Updated: Feb 4
Some time ago I was listening to a Tim Ferris podcast with Navy SEAL Jocko Willink, and Jocko made the powerful statement that discipline will carry you much further than motivation. It blew me away. Memories of training in the weight room, extra work with a batting tee, blocking drills, dieting, missing major family events while in season, and more flooded my mind. Finally someone put into words an opinion I’ve modeled my life after.
Did I want to go to the ballpark every day? Absolutely not. Was I motivated to push myself during every workout? Nope. How about blocking extra balls in full catcher’s gear in the middle of a midwest-summer heatwave? No thanks. But I did it anyway.
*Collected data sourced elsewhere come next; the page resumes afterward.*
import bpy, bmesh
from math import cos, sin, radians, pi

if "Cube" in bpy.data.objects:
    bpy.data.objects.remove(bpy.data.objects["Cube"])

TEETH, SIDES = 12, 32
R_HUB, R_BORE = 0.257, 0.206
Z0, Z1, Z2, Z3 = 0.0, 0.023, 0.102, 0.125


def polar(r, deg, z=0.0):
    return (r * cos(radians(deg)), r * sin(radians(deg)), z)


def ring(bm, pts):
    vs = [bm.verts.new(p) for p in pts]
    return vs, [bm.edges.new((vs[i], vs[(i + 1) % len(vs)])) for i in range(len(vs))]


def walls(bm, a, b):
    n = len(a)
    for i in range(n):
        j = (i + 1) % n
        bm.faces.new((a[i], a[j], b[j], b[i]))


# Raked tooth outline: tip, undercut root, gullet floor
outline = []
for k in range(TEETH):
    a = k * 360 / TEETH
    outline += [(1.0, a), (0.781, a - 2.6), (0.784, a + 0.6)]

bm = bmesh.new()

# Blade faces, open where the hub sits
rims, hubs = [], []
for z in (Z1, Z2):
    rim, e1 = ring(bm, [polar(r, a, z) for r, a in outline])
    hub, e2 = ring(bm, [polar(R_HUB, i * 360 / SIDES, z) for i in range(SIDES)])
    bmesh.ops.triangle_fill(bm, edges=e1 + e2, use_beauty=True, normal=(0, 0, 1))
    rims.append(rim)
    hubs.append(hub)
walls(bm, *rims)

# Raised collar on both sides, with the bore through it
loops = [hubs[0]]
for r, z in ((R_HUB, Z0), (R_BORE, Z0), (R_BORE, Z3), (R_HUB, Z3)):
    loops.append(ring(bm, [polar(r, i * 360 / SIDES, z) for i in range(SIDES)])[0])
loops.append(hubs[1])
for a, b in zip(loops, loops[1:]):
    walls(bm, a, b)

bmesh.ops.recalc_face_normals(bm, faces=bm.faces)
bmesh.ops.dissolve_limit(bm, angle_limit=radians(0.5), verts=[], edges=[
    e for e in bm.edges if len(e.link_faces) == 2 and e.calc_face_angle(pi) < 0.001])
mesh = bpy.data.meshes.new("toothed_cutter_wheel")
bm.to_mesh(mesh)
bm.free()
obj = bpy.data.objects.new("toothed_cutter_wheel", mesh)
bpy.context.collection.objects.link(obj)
It was discipline that carried me through those days, not motivation.
How does that relate to investing?
If you’re waiting for a podcast or book to change your heart and motivate you to invest in the stock market, you’ll be watching from the sidelines for a long, long time. If you’ve never invested before, you’re not alone, but there’s no magic entry point. If I can get all Gary V on you, you just have to “do.”
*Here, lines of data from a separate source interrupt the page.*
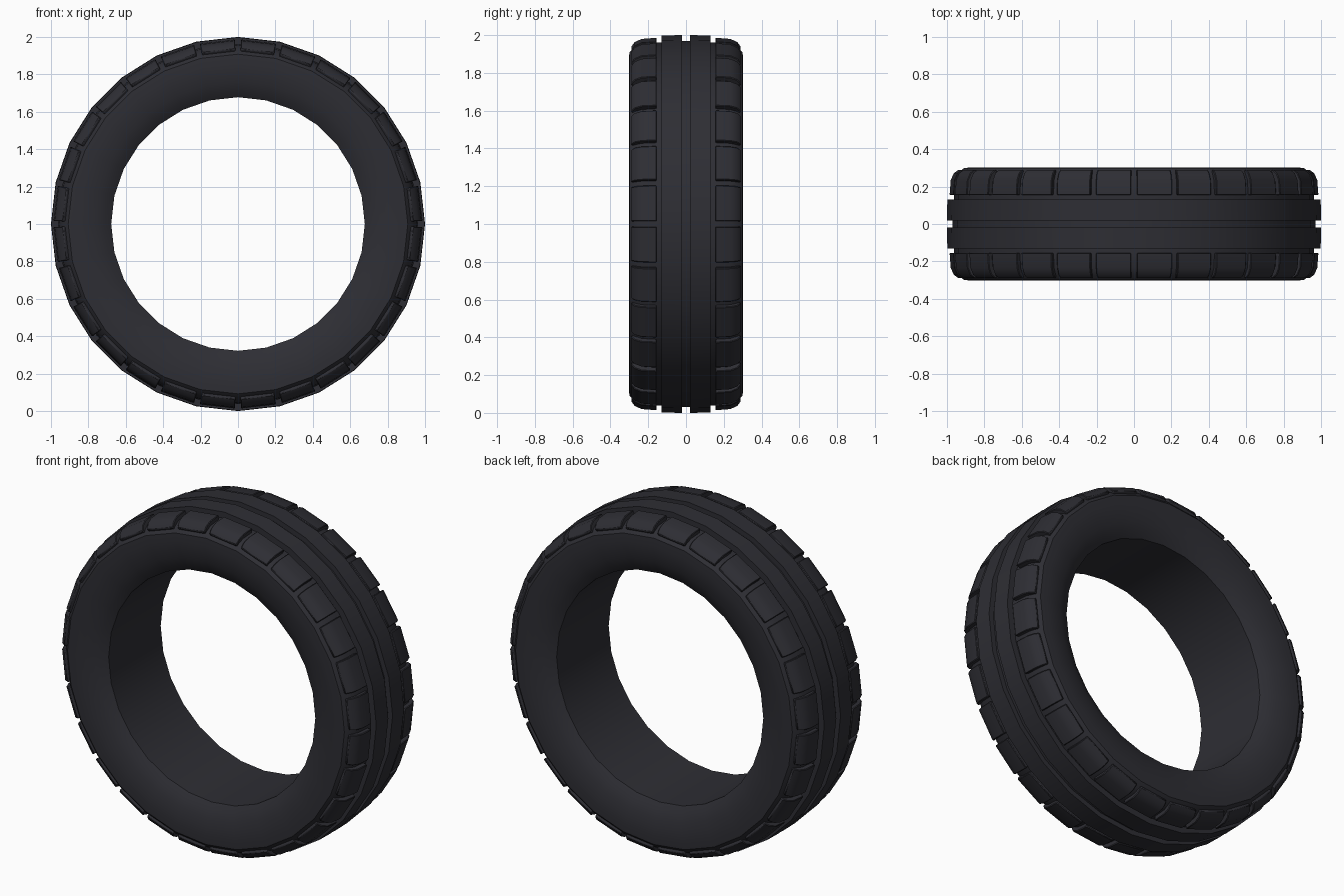
import bpy
import bmesh
from math import sin, cos, pi, radians
from mathutils import Vector

SEGMENTS = 28          # facets around the tyre, one shoulder block each
STEP = 2 * pi / SEGMENTS
CENTRE_Z = 1.0

default = bpy.data.objects.get("Cube")
if default:
    bpy.data.objects.remove(default, do_unlink=True)

rubber = bpy.data.materials.new("black_rubber")
rubber.use_nodes = True
colour = (0.027, 0.027, 0.034, 1)
rubber.diffuse_color = colour
bsdf = rubber.node_tree.nodes["Principled BSDF"]
bsdf.inputs["Base Color"].default_value = colour
bsdf.inputs["Roughness"].default_value = 0.8


def polar(y, r, angle):
    """Point at width y and radius r around the axle."""
    return Vector((r * sin(angle), y, CENTRE_Z + r * cos(angle)))


def finish(bm, name, smooth_angle):
    bmesh.ops.recalc_face_normals(bm, faces=bm.faces)
    mesh = bpy.data.meshes.new(name)
    bm.to_mesh(mesh)
    bm.free()
    mesh.materials.append(rubber)
    obj = bpy.data.objects.new(name, mesh)
    bpy.context.collection.objects.link(obj)
    bpy.ops.object.select_all(action="DESELECT")
    obj.select_set(True)
    bpy.context.view_layer.objects.active = obj
    bpy.ops.object.shade_smooth_by_angle(angle=radians(smooth_angle))
    return obj


# Carcass: half cross-section (width, radius) from centre groove to inner bore
half = [
    (0.02, 0.97), (0.02, 1.0), (0.13, 0.998), (0.13, 0.962),   # groove and rib
    (0.16, 0.962), (0.235, 0.955), (0.275, 0.935), (0.3, 0.908),  # shoulder
    (0.302, 0.86), (0.297, 0.81), (0.286, 0.76),               # sidewall
    (0.269, 0.715), (0.244, 0.678),                            # bead
]
section = half + [(-y, r) for y, r in reversed(half)]

bm = bmesh.new()
rings = [[bm.verts.new(polar(y, r, i * STEP)) for y, r in section]
         for i in range(SEGMENTS)]
count = len(section)
for i in range(SEGMENTS):
    a, b = rings[i], rings[(i + 1) % SEGMENTS]
    for j in range(count):
        k = (j + 1) % count
        bm.faces.new((a[j], a[k], b[k], b[j]))
finish(bm, "tyre_carcass", 32)

# Shoulder blocks: one chamfered lug per facet, on both sides
lug = [(0.155, 0.95), (0.155, 0.988), (0.235, 0.982),
       (0.272, 0.965), (0.292, 0.937), (0.28, 0.92)]
gap = 0.07


def shoulder_blocks(name, side):
    bm = bmesh.new()
    for i in range(SEGMENTS):
        ends = []
        for t in (gap, 1 - gap):
            ends.append([bm.verts.new(polar(side * y, r, i * STEP).lerp(
                polar(side * y, r, (i + 1) * STEP), t)) for y, r in lug])
        a, b = ends
        bm.faces.new(a)
        bm.faces.new(b)
        for j in range(len(lug)):
            k = (j + 1) % len(lug)
            bm.faces.new((a[j], a[k], b[k], b[j]))
    obj = finish(bm, name, 30)
    bevel = obj.modifiers.new("soft_edges", "BEVEL")
    bevel.width = 0.004
    bevel.segments = 1
    bevel.limit_method = "ANGLE"
    bevel.angle_limit = radians(50)


shoulder_blocks("front_shoulder_blocks", -1)
shoulder_blocks("back_shoulder_blocks", 1)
Here’s what I recommend. Start deferring money to your employer sponsored 401k or 403b plan. Immediately.
If your company doesn’t have a retirement plan, open an online brokerage account (Schwab, Fidelity, TD, E*Trade, RobinHood, etc), buy an S&P 500 ETF (Exchange Traded Fund), which is a fund that rises and falls with the S&P 500 index, and automatically wire money from your paycheck every month so you never even see the money. It doesn’t matter if it is just $50/month. The point is you are creating a discipline to systematically invest your money.
Ok, I have to say this. Knowing what I know and how we invest at Beck Bode, I don’t actually recommend an ETF. I recommend opening a brokerage account with us. Let us set up your automatic withdrawals and invest on your behalf. I know how closely we watch our clients’ accounts and how good we are at what we do. It is hard to replicate that on your own. Historically speaking, however, over a 5+ year time horizon the S&P 500 will treat you fine, just don’t lose that discipline and pull out of the market during hard times.
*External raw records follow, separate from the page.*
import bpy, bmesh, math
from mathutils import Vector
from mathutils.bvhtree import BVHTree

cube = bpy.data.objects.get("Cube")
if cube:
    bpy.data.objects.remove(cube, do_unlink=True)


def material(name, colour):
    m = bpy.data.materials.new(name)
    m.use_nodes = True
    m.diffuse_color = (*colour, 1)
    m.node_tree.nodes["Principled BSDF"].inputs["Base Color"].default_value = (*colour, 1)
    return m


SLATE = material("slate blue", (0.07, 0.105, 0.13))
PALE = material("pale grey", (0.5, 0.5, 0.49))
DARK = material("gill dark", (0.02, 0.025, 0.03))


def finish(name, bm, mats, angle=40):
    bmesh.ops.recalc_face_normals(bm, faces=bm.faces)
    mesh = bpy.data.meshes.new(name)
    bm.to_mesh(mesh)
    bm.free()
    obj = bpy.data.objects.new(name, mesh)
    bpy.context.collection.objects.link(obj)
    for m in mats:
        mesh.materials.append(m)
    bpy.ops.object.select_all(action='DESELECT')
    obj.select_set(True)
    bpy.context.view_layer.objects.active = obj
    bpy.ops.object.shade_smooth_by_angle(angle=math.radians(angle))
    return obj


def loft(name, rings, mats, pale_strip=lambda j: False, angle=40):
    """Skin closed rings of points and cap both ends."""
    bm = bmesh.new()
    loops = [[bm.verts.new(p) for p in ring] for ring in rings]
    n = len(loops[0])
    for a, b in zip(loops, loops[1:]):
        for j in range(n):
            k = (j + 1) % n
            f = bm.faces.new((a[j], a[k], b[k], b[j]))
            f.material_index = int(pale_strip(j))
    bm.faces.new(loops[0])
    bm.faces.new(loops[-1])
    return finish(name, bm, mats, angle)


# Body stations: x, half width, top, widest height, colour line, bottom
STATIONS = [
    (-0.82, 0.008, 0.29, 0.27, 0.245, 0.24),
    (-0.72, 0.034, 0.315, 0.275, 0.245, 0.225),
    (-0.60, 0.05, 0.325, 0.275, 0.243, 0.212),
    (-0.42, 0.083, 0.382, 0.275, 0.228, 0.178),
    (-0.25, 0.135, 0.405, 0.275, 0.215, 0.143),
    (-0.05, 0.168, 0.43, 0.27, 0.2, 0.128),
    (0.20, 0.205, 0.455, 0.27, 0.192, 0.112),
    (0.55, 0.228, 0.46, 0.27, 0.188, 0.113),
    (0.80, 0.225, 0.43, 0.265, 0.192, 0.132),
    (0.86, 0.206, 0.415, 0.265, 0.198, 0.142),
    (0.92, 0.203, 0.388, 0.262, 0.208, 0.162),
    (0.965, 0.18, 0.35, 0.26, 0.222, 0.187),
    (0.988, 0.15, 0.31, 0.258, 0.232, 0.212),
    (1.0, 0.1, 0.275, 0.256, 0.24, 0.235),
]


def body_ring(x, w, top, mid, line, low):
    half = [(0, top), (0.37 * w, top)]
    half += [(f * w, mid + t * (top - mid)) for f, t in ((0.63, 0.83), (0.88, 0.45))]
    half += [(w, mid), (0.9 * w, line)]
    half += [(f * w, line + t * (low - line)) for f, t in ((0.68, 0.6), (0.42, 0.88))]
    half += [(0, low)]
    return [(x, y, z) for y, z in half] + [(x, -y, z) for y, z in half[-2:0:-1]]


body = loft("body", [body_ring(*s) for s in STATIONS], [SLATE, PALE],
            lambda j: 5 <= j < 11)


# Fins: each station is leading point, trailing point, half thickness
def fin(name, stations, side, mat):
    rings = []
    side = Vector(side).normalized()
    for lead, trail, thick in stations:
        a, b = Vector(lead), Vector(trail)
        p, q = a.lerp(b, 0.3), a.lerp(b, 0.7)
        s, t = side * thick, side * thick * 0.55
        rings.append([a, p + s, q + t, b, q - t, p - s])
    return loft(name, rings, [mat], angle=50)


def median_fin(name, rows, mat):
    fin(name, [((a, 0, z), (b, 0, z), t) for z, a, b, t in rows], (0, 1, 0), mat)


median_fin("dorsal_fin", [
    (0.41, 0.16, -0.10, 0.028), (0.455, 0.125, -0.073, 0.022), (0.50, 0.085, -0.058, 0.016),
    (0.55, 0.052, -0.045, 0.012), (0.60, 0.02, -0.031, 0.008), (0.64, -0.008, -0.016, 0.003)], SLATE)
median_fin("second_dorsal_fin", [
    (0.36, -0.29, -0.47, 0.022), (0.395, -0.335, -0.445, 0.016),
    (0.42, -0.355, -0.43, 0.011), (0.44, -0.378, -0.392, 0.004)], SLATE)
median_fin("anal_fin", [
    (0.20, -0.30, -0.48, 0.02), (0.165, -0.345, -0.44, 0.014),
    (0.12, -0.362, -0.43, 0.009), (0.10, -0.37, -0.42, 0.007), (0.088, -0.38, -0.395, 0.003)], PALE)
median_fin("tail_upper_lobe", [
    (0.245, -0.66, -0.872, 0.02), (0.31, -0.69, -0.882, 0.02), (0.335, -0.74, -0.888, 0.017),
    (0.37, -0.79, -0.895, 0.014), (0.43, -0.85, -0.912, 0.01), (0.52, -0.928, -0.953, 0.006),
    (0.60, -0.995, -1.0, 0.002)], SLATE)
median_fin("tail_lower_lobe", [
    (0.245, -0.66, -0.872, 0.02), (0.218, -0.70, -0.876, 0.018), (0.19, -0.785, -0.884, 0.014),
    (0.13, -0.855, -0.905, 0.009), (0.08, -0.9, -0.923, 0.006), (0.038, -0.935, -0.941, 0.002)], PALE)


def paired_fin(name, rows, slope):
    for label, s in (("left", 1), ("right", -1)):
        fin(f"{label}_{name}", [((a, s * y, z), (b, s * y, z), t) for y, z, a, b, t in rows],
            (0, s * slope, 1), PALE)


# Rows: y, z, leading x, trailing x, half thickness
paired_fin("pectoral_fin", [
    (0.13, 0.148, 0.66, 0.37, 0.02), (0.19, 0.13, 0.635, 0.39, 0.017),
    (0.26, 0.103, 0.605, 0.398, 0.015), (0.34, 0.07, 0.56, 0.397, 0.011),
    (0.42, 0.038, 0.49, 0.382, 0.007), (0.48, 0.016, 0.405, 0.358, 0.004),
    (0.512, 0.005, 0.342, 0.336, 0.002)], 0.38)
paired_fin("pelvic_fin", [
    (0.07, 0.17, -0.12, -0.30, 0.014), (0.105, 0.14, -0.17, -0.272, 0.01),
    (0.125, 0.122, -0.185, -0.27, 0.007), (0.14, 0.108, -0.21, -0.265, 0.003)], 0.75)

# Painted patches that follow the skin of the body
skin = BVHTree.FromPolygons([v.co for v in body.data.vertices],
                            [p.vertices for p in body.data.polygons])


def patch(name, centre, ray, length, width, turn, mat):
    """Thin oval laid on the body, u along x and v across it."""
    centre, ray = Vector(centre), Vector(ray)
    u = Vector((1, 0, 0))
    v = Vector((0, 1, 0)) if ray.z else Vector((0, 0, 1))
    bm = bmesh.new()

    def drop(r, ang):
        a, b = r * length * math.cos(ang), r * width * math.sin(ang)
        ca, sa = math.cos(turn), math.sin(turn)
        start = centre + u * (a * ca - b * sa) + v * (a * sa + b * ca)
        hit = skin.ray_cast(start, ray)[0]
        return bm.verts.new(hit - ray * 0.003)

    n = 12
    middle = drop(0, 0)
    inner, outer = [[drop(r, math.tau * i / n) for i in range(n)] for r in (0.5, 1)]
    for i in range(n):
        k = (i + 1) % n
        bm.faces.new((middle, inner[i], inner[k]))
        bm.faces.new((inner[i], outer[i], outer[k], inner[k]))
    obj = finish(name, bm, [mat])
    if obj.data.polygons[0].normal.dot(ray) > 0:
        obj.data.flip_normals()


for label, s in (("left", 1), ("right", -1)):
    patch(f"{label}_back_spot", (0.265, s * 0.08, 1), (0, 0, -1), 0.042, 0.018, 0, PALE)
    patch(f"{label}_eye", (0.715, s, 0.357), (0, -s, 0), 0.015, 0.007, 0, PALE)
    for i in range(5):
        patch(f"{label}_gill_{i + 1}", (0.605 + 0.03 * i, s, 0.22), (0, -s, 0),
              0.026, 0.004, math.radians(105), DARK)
Don’t look for motivation when you are losing money. Just as discipline helps you start investing, it will likewise keep you invested even when the sky feels like it is falling. Motivation will be on the sidelines, exactly where you shouldn’t be.
I just finished reading Tony Robbins’ Unshakeable, and he provides some eye-opening statistics highlighting the market’s volatility and the importance of weathering the storm du jour.
Think about these stats:
On average since 1900, the market has “corrected,” or dropped between 10-20%, every year.
In that time, we have averaged a bear market (market drops by more than 20%) every three to five years.
From 1996-2015, the S&P 500’s average annual return was 8.2%.
If you pulled out of the market and held your money in cash and missed the 10 best trading days over that 20 year time, your return drops to 4.5%. That’s 10 days in 20 years, and missing them cuts your return almost in half.
If you miss the 20 best trading days, your return drops to 2.1%.
Missed the 30 best days? You lost money. Staying on the sideline for 30 days in 20 years lost you money, whereas staying in the market and weathering the storm made you 8.2%.
Six of the 10 best trading days during that time took place within two weeks of the market’s worst trading days. Did somebody say they could time the market? Didn’t think so.
If you are looking for motivation when your investment account is down, you won’t find it. If you’re trying to motivate yourself to begin investing, it won’t happen. Discipline will get you started and will keep you in the market during those 30 best trading days, which statistically we know is a much better investment decision than pulling to cash and trying to time the market.
If you remember nothing else from this article, remember this: Focus your investment strategy, and life for that matter, on being disciplined, not on being motivated.